Provided records -
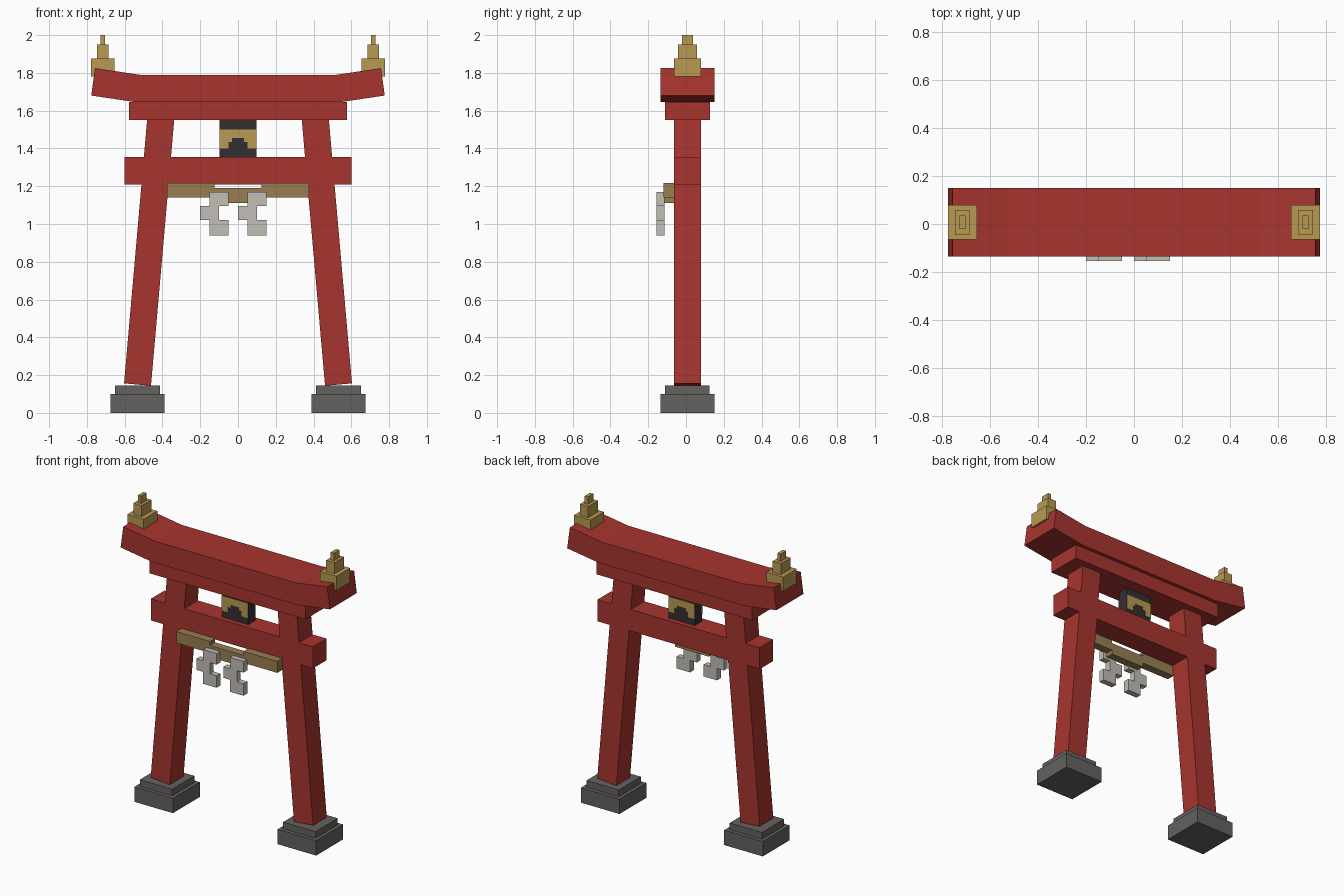
import bpy, bmesh, math
from mathutils import Matrix, Vector

cube = bpy.data.objects.get("Cube")
if cube:
    bpy.data.objects.remove(cube, do_unlink=True)


def material(name, rgb):
    m = bpy.data.materials.new(name)
    m.use_nodes = True
    m.diffuse_color = (*rgb, 1)
    m.node_tree.nodes["Principled BSDF"].inputs["Base Color"].default_value = (*rgb, 1)
    return m


RED = material("vermilion paint", (0.39, 0.035, 0.028))
STONE = material("grey stone", (0.13, 0.122, 0.118))
GOLD = material("gold", (0.48, 0.32, 0.085))
ROPE = material("straw rope", (0.32, 0.21, 0.085))
BLACK = material("black lacquer", (0.032, 0.028, 0.03))
PAPER = material("white paper", (0.54, 0.51, 0.47))

MID = 0.0075  # depth centre of the frame


def prism(name, outline, y0, y1, mat):
    """Extrude an x-z outline from y0 to y1."""
    bm = bmesh.new()
    face = bm.faces.new([bm.verts.new((x, y0, z)) for x, z in outline])
    new = bmesh.ops.extrude_face_region(bm, geom=[face])["geom"]
    verts = [v for v in new if isinstance(v, bmesh.types.BMVert)]
    bmesh.ops.translate(bm, verts=verts, vec=(0, y1 - y0, 0))
    bmesh.ops.recalc_face_normals(bm, faces=bm.faces)
    mesh = bpy.data.meshes.new(name)
    bm.to_mesh(mesh)
    bm.free()
    mesh.materials.append(mat)
    ob = bpy.data.objects.new(name, mesh)
    bpy.context.collection.objects.link(ob)
    return ob


def box(name, x0, x1, z0, z1, depth, mat, y=MID):
    outline = [(x0, z0), (x1, z0), (x1, z1), (x0, z1)]
    return prism(name, outline, y - depth / 2, y + depth / 2, mat)


def mirrored(half):
    """Complete an outline running from the left to the right of the centre line."""
    return half + [(-x, z) for x, z in reversed(half)]


for side, s in (("right", -1), ("left", 1)):
    # Stepped stone footing
    cx = 0.532 * s
    box(side + "_footing", cx - 0.143, cx + 0.143, 0, 0.1, 0.285, STONE)
    box(side + "_footing_step", cx - 0.12, cx + 0.12, 0.1, 0.145, 0.235, STONE)

    # Post leaning inwards
    post = box(side + "_post", -0.0715, 0.0715, 0, 1.44, 0.144, RED)
    post.data.transform(Matrix.Translation((cx, 0, 0.15)) @
                        Matrix.Rotation(math.radians(-5 * s), 4, "Y"))

    # Three-tier finial on the roof end
    fx = 0.716 * s
    for tier, w, d, z0, z1 in (("base", 0.122, 0.144, 1.78, 1.875),
                               ("middle", 0.062, 0.102, 1.875, 1.95),
                               ("tip", 0.025, 0.058, 1.95, 2.0)):
        box(f"{side}_finial_{tier}", fx - w / 2, fx + w / 2, z0, z1, d, GOLD)

    # Outer part of the rope
    box(side + "_rope", *sorted((0.125 * s, 0.375 * s)), 1.14, 1.217, 0.055, ROPE, -0.0915)

# Cross beams
box("tie_beam", -0.602, 0.602, 1.21, 1.355, 0.144, RED)
box("upper_beam", -0.578, 0.578, 1.55, 1.645, 0.237, RED)

# Roof beam with upturned ends
bottom = [(-0.777, 1.68), (-0.54, 1.645), (0.54, 1.645), (0.777, 1.68)]
top = [(0.757, 1.825), (0.52, 1.79), (-0.52, 1.79), (-0.757, 1.825)]
prism("roof_beam", bottom + top, MID - 0.143, MID + 0.143, RED)

# Plaque with a stepped gold panel on both faces
box("plaque", -0.097, 0.097, 1.355, 1.55, 0.076, BLACK)
panel = mirrored([(-0.097, 1.5), (-0.097, 1.4), (-0.05, 1.4),
                  (-0.05, 1.435), (-0.033, 1.435), (-0.033, 1.455)])
for face, y in (("front", MID - 0.042), ("back", MID + 0.034)):
    prism(face + "_plaque_panel", panel, y, y + 0.008, GOLD)

# Sagging middle of the rope
box("middle_rope", -0.125, 0.125, 1.112, 1.19, 0.055, ROPE, -0.0915)

# Zigzag paper streamers
zigzag = [(0.05, 1.17), (0.05, 1.095), (0, 1.095), (0, 1.02), (0.05, 1.02), (0.05, 0.94),
          (0.15, 0.94), (0.15, 1.02), (0.1, 1.02), (0.1, 1.095), (0.15, 1.095), (0.15, 1.17)]
for side, dx in (("right", -0.2), ("left", 0)):
    prism(side + "_streamer", [(x + dx, z) for x, z in zigzag], -0.155, -0.115, PAPER)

About this exercise - The answer must be every line of the records above that holds the word "outline".

Solution below -
def prism(name, outline, y0, y1, mat):
    """Extrude an x-z outline from y0 to y1."""
    face = bm.faces.new([bm.verts.new((x, y0, z)) for x, z in outline])
    outline = [(x0, z0), (x1, z0), (x1, z1), (x0, z1)]
    return prism(name, outline, y - depth / 2, y + depth / 2, mat)
    """Complete an outline running from the left to the right of the centre line."""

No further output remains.